Voting Rights Act of 1965 was a linchpin of the civil rights movement. But some are arguing that America is now “post racial” and no longer needs those protections. Many cite the fact that we have a black president as proof that the Voting Rights Act of 1965 is now obsolete.
The case before the court, coming out of Shelby County, Ala., concerns Section 5 of the act, which requires some states and jurisdictions (mostly in the South) to seek permission from the federal government before they can implement any law related to voting. If a voter-ID law, redistricting plan or other election law is seen as worsening the position of racial minorities, then the Department of Justice or a federal court in Washington will not allow the voting change to go into effect. Earlier this year, for example, a federal court struck down Texas’s recently enacted voter-ID law and Congressional redistricting plan on that basis.
Even if one accepts the argument (and I don’t) that racism is no longer a major problem in America, it seems that a nation with a three hundred and fifty year history of slavery and oppression would have more humility about its own judgment on matters of race. And, of course, the idea that racism is dead would be a joke if it weren’t so deadly.
Since Obama was re-elected America has hemorrhaged with racist responses. Voter suppression efforts this year were a pandemic. My own state of Texas now has enough signatures to request seceding from the union as a result of the election. In fact, Texas’ people of color were protected by the Voting Rights Act of 1965 just last year when redistricting plans threatened to rob some minority populations of representation.
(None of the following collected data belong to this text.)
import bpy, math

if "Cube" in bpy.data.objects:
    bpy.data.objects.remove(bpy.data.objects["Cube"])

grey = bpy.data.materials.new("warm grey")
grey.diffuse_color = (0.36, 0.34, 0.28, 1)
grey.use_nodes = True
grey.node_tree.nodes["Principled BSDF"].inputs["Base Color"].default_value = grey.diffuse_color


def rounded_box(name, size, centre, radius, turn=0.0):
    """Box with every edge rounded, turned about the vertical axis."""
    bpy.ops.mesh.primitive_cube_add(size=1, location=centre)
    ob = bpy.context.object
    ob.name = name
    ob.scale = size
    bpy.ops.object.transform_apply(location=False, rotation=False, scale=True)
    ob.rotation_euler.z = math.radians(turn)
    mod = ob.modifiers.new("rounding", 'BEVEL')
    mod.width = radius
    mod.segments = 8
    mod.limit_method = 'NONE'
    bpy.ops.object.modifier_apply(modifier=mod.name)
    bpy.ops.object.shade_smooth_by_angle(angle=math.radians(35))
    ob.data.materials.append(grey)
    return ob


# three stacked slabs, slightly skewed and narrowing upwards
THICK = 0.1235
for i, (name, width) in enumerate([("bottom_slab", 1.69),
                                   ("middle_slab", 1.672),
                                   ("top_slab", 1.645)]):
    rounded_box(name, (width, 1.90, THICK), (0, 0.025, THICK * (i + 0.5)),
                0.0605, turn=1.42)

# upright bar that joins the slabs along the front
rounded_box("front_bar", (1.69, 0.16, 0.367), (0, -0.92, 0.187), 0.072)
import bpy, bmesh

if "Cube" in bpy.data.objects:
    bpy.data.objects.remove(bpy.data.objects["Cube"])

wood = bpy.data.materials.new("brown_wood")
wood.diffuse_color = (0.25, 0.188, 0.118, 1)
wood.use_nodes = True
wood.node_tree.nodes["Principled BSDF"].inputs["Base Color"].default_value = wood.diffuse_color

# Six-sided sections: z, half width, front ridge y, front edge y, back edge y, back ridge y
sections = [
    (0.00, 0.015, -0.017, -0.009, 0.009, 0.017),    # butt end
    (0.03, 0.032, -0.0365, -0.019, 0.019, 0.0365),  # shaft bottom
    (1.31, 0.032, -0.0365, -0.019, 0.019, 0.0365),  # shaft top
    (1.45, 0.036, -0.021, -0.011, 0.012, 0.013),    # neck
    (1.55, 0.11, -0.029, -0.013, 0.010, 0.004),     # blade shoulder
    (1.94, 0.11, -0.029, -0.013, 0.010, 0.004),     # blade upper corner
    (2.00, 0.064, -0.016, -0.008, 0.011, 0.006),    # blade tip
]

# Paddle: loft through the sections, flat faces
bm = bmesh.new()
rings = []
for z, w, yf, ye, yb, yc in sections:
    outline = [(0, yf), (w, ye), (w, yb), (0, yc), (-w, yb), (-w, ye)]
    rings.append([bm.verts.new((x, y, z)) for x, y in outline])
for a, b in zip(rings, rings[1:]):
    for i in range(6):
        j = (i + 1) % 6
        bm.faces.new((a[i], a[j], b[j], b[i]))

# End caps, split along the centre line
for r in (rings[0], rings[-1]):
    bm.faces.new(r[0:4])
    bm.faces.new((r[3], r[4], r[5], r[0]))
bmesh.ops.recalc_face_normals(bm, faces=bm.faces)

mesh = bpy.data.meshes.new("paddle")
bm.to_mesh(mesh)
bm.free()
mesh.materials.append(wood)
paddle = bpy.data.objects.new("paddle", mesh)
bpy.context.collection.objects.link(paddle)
What irony it will be if Obama’s re-election were the bromide that convinced Americans to remove another linchpin from the civil rights laws and from what Madison called “the tyranny of the majority.”